Start of Block
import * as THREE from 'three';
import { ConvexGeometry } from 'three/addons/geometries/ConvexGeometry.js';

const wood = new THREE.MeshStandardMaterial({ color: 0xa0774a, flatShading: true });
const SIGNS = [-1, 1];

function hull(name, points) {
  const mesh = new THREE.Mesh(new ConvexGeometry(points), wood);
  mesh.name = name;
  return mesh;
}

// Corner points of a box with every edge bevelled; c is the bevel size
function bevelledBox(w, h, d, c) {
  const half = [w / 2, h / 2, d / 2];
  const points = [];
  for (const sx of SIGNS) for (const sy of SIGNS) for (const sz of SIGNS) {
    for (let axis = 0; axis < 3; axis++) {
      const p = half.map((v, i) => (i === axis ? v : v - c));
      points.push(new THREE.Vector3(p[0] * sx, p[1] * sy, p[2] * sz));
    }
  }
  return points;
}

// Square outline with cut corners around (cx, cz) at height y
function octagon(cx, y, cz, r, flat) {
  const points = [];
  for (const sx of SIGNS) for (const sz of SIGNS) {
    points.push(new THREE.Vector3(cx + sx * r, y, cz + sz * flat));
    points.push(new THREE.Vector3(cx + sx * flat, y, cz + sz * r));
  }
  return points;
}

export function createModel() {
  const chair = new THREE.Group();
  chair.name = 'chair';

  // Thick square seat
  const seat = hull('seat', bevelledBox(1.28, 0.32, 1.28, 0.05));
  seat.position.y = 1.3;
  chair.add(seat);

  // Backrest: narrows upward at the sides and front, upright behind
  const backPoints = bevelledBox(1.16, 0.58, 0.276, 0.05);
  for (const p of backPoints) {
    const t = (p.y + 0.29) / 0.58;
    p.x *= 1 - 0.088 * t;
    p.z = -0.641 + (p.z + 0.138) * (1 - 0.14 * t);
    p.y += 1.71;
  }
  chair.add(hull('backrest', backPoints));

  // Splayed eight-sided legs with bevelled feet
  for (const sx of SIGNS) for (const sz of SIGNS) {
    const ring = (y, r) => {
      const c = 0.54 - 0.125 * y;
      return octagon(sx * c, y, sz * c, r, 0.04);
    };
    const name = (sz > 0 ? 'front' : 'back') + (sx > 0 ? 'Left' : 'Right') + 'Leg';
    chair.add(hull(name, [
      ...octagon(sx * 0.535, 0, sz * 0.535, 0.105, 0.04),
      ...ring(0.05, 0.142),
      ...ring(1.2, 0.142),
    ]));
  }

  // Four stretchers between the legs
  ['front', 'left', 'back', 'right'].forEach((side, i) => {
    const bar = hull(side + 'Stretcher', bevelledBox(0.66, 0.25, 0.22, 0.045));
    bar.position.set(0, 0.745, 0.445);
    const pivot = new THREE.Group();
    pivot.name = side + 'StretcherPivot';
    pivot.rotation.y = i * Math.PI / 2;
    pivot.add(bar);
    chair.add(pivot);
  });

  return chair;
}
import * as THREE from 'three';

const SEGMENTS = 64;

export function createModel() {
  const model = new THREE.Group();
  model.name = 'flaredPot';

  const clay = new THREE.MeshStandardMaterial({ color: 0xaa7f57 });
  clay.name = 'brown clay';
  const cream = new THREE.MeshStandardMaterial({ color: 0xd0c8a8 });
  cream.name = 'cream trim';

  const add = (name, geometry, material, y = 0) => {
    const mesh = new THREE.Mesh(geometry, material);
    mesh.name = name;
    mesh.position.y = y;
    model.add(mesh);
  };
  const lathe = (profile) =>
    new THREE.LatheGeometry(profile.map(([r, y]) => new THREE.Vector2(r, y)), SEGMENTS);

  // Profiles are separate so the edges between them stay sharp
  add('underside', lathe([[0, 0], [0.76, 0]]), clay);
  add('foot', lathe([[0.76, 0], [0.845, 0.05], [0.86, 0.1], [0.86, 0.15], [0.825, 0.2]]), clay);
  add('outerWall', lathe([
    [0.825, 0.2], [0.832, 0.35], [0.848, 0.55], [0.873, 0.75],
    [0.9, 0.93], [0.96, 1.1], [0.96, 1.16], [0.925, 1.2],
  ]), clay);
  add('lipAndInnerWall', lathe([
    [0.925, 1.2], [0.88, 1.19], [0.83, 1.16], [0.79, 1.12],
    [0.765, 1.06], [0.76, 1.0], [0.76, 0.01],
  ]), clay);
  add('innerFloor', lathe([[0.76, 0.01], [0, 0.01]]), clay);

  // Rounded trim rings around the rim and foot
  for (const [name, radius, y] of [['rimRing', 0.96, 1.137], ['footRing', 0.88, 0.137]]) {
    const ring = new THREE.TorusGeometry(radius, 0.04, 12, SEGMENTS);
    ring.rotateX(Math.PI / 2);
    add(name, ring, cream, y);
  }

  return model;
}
End of Block
- How to complete this task -
For each line of the data that has the word "Group", report that line.

- Answer -
  const chair = new THREE.Group();
    const pivot = new THREE.Group();
  const model = new THREE.Group();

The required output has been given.